Together with the changes mentioned in our previous post, the proposals will also “beef-up” the existing prohibition on inducements being offered in relation to the appointment of provisional liquidators, liquidators and receivers. These amendments are to be welcomed, but in truth there is little evidence that the existing provisions do not already contain sufficient powers to deal with any such inducements. In fact, there is no indication that it has ever been necessary to invoke the existing provisions.
What Is The Definition Of A Liquidator
One issue that has come to the fore in recent years relates to the definition of who is a liquidator. In practice, this has come into question as a result of two cases where provisional liquidators were appointed pursuant to s.193, and where for a variety of reasons they realised significant assets before the winding-up order was made, and where the compulsory liquidations were then converted to creditors’ voluntary liquidations pursuant to s.209A . In simple terms, the argument was whether a provisional liquidator appointed under s.193 of the Ordinance automatically became its liquidator on the making of the winding-up order.
The need for clarification arose because if he remained the provisional liquidator, and the liquidation was subsequently converted into a creditors’ voluntary liquidation, there was a strong argument that the Ad Val fee, payable as a percentage of realisations, was not payable on the realisations made by the provisional liquidator.
This fee is seen by many as effectively a “tax” on creditors insofar as the effect of the payment of the fee, (see here for the rate at which Ad Val is charged), is to reduce the amount available to creditors. Historically, the purpose behind the fee was to help to fund the operations of the Official Receivers Office, but in recent years these fees are no longer ring-fenced but are paid straight into the general coffers of the Administration. As a result of a recent decision in the Court of Appeal (See Here) it appears that any lingering doubt as to the definition of a liquidator has been resolved. (If you don’t have time to read the judgement, the answer is that a provisional liquidator does become the liquidator on the making of the winding-up order and so the Ad Val is payable on the provisional liquidators’ realisations even if there is a conversion. Nonetheless, the Administration’s proposals will undoubtedly be useful in simplifying the legislation and avoiding any future difficulties.
Unfortunately, at the same time that the proposals close down one problem area, they potentially open up a different one. This relates to the appointment of provisional liquidators pursuant to s.194 (1A) – (otherwise known as Panel T appointments). At the moment, a provisional liquidator appointed by the Official Receiver pursuant to the above provisions has limited powers to deal with the assets of the Company. In practice it is necessary for him to wait for his appointment as liquidator – usually pursuant to a summary procedure order – before he can proceed to dispose of the assets. The Administration’s proposals would mean that a provisional liquidator appointed pursuant to the above provisions would, in effect, immediately have the powers of a liquidator. Accordingly, it will be necessary for the Administration to craft very carefully the appropriate provisions to limit the powers of the s.194(1A) provisional liquidator until such time as he has formally been appointed as liquidator.

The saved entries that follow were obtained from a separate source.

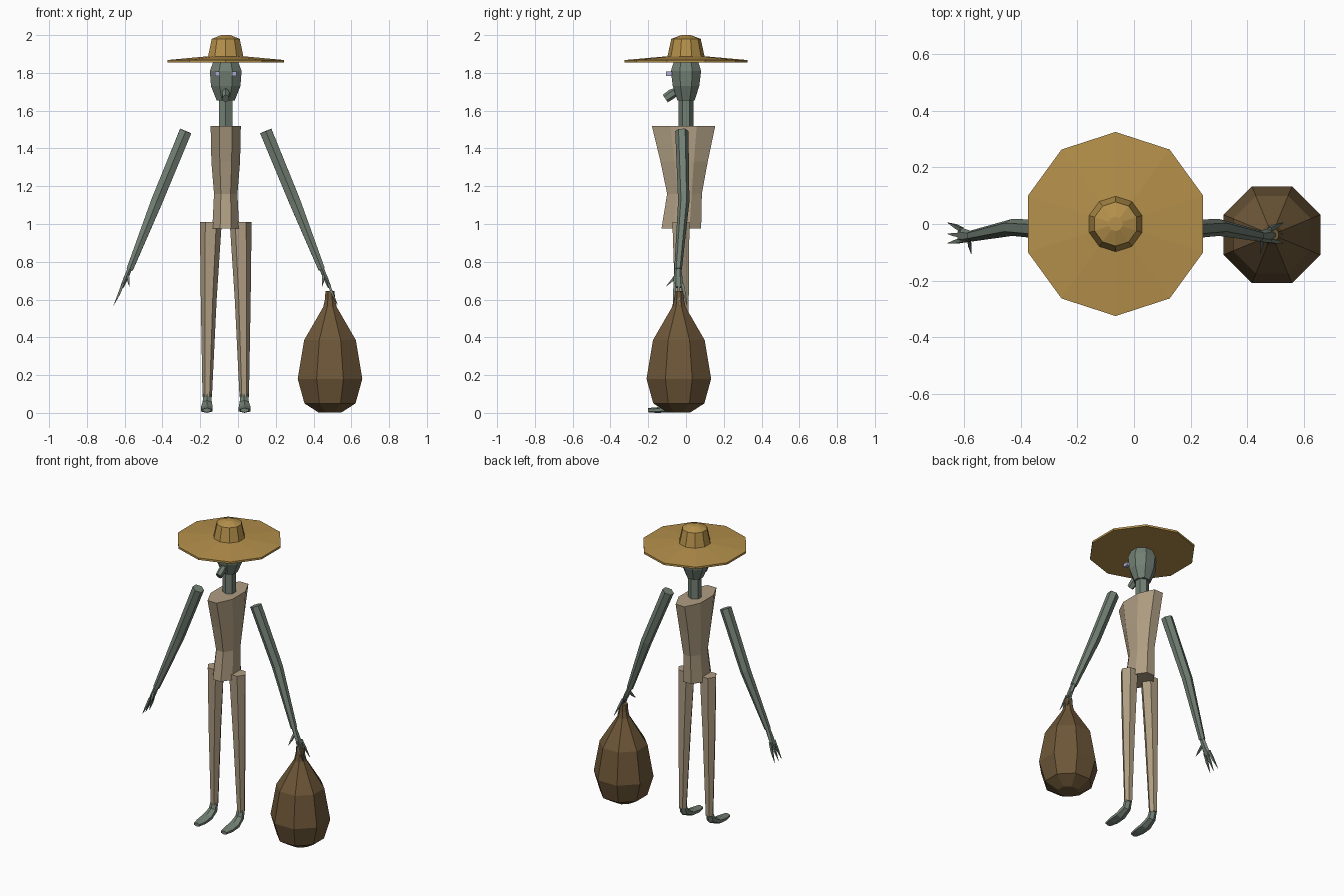
import bpy, bmesh, math
from mathutils import Vector

cube = bpy.data.objects.get("Cube")
if cube:
    bpy.data.objects.remove(cube, do_unlink=True)

CX = -0.065  # the figure's own centre line
UP = Vector((0, 0, 1))


def material(name, r, g, b):
    m = bpy.data.materials.new(name)
    m.use_nodes = True
    m.diffuse_color = (r, g, b, 1)
    m.node_tree.nodes["Principled BSDF"].inputs["Base Color"].default_value = (r, g, b, 1)
    return m


straw = material("straw", 0.46, 0.28, 0.07)
cloth = material("beige cloth", 0.43, 0.34, 0.225)
skin = material("grey green skin", 0.17, 0.215, 0.175)
sackcloth = material("brown sackcloth", 0.155, 0.096, 0.04)
eye_mat = material("pale lavender", 0.45, 0.42, 0.68)


def loft(name, sections, sides, mat, axis=None, turn=0.5):
    """Skin rings (centre, half width, half depth) along a path, capped at both ends.
    A fixed axis keeps all rings parallel; turn is in steps of one side."""
    pts = [Vector(s[0]) for s in sections]
    bm = bmesh.new()
    rings = []
    for i, (_, a, b) in enumerate(sections):
        t = axis or (pts[min(i + 1, len(pts) - 1)] - pts[max(i - 1, 0)]).normalized()
        v = t.cross(Vector((1, 0, 0))).normalized()
        u = v.cross(t)
        ring = []
        for k in range(sides):
            ang = (k + turn) * math.tau / sides
            ring.append(bm.verts.new(pts[i] + u * a * math.cos(ang) + v * b * math.sin(ang)))
        rings.append(ring)
    for r0, r1 in zip(rings, rings[1:]):
        for k in range(sides):
            j = (k + 1) % sides
            bm.faces.new((r0[k], r0[j], r1[j], r1[k]))
    bm.faces.new(rings[0])
    bm.faces.new(rings[-1])
    bmesh.ops.recalc_face_normals(bm, faces=bm.faces)
    mesh = bpy.data.meshes.new(name)
    bm.to_mesh(mesh)
    bm.free()
    mesh.materials.append(mat)
    obj = bpy.data.objects.new(name, mesh)
    bpy.context.collection.objects.link(obj)
    return obj


def column(name, x, profile, sides, mat, turn=0.5):
    """Upright loft from (z, y, half width, half depth), sizes measured across flats."""
    f = 1 / math.cos(math.pi / sides) if turn else 1
    return loft(name, [((x, y, z), a * f, b * f) for z, y, a, b in profile],
                sides, mat, UP, turn)


# Straw hat: wide brim with a tapered crown
hat = [(1.855, 0.325), (1.868, 0.325), (1.888, 0.098), (1.98, 0.078), (2.0, 0.025)]
loft("hat", [((CX, 0, z), r, r) for z, r in hat], 10, straw, UP)

# Head and neck
column("head", CX, [(1.655, 0, 0.048, 0.046), (1.73, 0, 0.078, 0.07),
                    (1.81, 0, 0.084, 0.08), (1.875, 0, 0.06, 0.06)], 8, skin)
column("neck", CX, [(1.5, 0, 0.036, 0.034), (1.68, 0, 0.036, 0.034)], 6, skin)
loft("nose", [((CX, -0.045, 1.705), 0.016, 0.02), ((CX, -0.075, 1.688), 0.022, 0.026),
              ((CX, -0.11, 1.664), 0.02, 0.024)], 6, skin)

# Torso: narrow from the front, deep from the side, pinched at the waist
column("torso", CX, [(0.975, -0.025, 0.071, 0.105), (1.16, -0.008, 0.062, 0.092),
                     (1.33, -0.01, 0.076, 0.125), (1.52, -0.013, 0.08, 0.168)], 8, cloth)


def limbs(side, label):
    def at(x, y, z):
        return (CX + side * x, y, z)

    # Trouser leg
    loft(label + "_leg", [(at(0.079, -0.027, 1.01), 0.058, 0.052),
                          (at(0.09, -0.022, 0.6), 0.042, 0.042),
                          (at(0.098, -0.015, 0.085), 0.025, 0.026)], 6, cloth, UP, 0)

    # Long flat foot
    loft(label + "_foot", [(at(0.098, -0.015, 0.1), 0.023, 0.023),
                           (at(0.098, -0.03, 0.05), 0.028, 0.024),
                           (at(0.1, -0.085, 0.022), 0.036, 0.02),
                           (at(0.1, -0.15, 0.015), 0.036, 0.015),
                           (at(0.1, -0.2, 0.014), 0.024, 0.012)], 6, skin)

    # Arm
    loft(label + "_arm", [(at(0.212, -0.022, 1.492), 0.037, 0.035),
                          (at(0.365, -0.012, 1.12), 0.035, 0.03),
                          (at(0.508, -0.042, 0.76), 0.02, 0.02)], 6, skin)

    # Hand: palm, three pointed fingers and a thumb
    loft(label + "_palm", [(at(0.505, -0.042, 0.77), 0.014, 0.016),
                           (at(0.53, -0.042, 0.71), 0.014, 0.024),
                           (at(0.55, -0.04, 0.665), 0.01, 0.026)], 6, skin)
    for i, (root, tip) in enumerate([(-0.02, 0.005), (-0.04, -0.035), (-0.058, -0.068)]):
        loft(f"{label}_finger_{i + 1}", [(at(0.543, root, 0.685), 0.009, 0.011),
                                         (at(0.565, (root + tip) / 2, 0.63), 0.008, 0.009),
                                         (at(0.593, tip, 0.57), 0.001, 0.001)], 4, skin)
    loft(label + "_thumb", [(at(0.518, -0.05, 0.73), 0.009, 0.012),
                            (at(0.515, -0.075, 0.7), 0.008, 0.009),
                            (at(0.51, -0.105, 0.67), 0.001, 0.001)], 4, skin)

    # Small square eye in front of the face
    loft(label + "_eye", [(at(0.045, -0.107, 1.795), 0.016, 0.016),
                          (at(0.045, -0.075, 1.795), 0.016, 0.016)], 4, eye_mat)


limbs(1, "left")
limbs(-1, "right")

# Sack hanging from the left hand
sack = [(0.002, 0.06), (0.05, 0.135), (0.18, 0.171), (0.385, 0.137),
        (0.56, 0.036), (0.6, 0.027), (0.645, 0.024)]
column("sack", 0.487, [(z, -0.038, r, r) for z, r in sack], 8, sackcloth)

Committee Of Inspection
At present, before a liquidator can appoint solicitors to act for him in a court winding-up it is necessary for him to get the sanction of the court or the Committee of Inspection (CoI). The Administration proposes to remove this requirement, although it remains likely, and for good reasons, that the liquidator will still need to obtain sanction if he wishes to actually commence legal proceedings. However, in the spirit of giving with one hand and taking away with the other, there will be express provisions in the draft legislation meaning that liquidators will be required to give seven days notice to the CoI of their intention to appoint a solicitor.
However, on a more positive note, it will in future be easier for solicitors employed by liquidators to have their fees agreed on a more timely basis than is the case at present – we’ll deal with this issue in our next post.
Liquidators Not Safe From Legal Action – Even After Their Release
Finally, under the heading of controlling the actions of liquidators, the Administration proposes bringing in provisions whereby even though a liquidator may have been released by an order of the court, action could still be taken against him under the provisions of s.276 of the Ordinance which deals with misfeasance and breach of fiduciary duty.
This proposal has raised considerable concerns amongst members of the insolvency practitioner fraternity, although the Administration has sought to play down the potential effects of these provisions by pointing out that action can only be taken against a liquidator with the consent of the court. It is to be hoped that these provisions are very carefully worded so as to ensure that the possibility of frivolous and unmeritorious actions coming to court is limited. The nature of the work undertaken by insolvency practitioners, almost by definition, means that one or other party is not happy with the outcome. Hong Kong is a notoriously litigious society and even if allegations have no merit there is every likelihood that insolvency practitioners will have to incur significant costs, if only in defending the initial application to the court. Moreover, if they have already obtained their release as liquidator, the default position is that there will be no assets in the estate to defray those costs.
In the next post we’ll move on to some “nuts and bolts” issues regarding the operation of committees of inspection, electronic communication with stakeholders and some long overdue upgrades to the rules dealing with unfair preferences.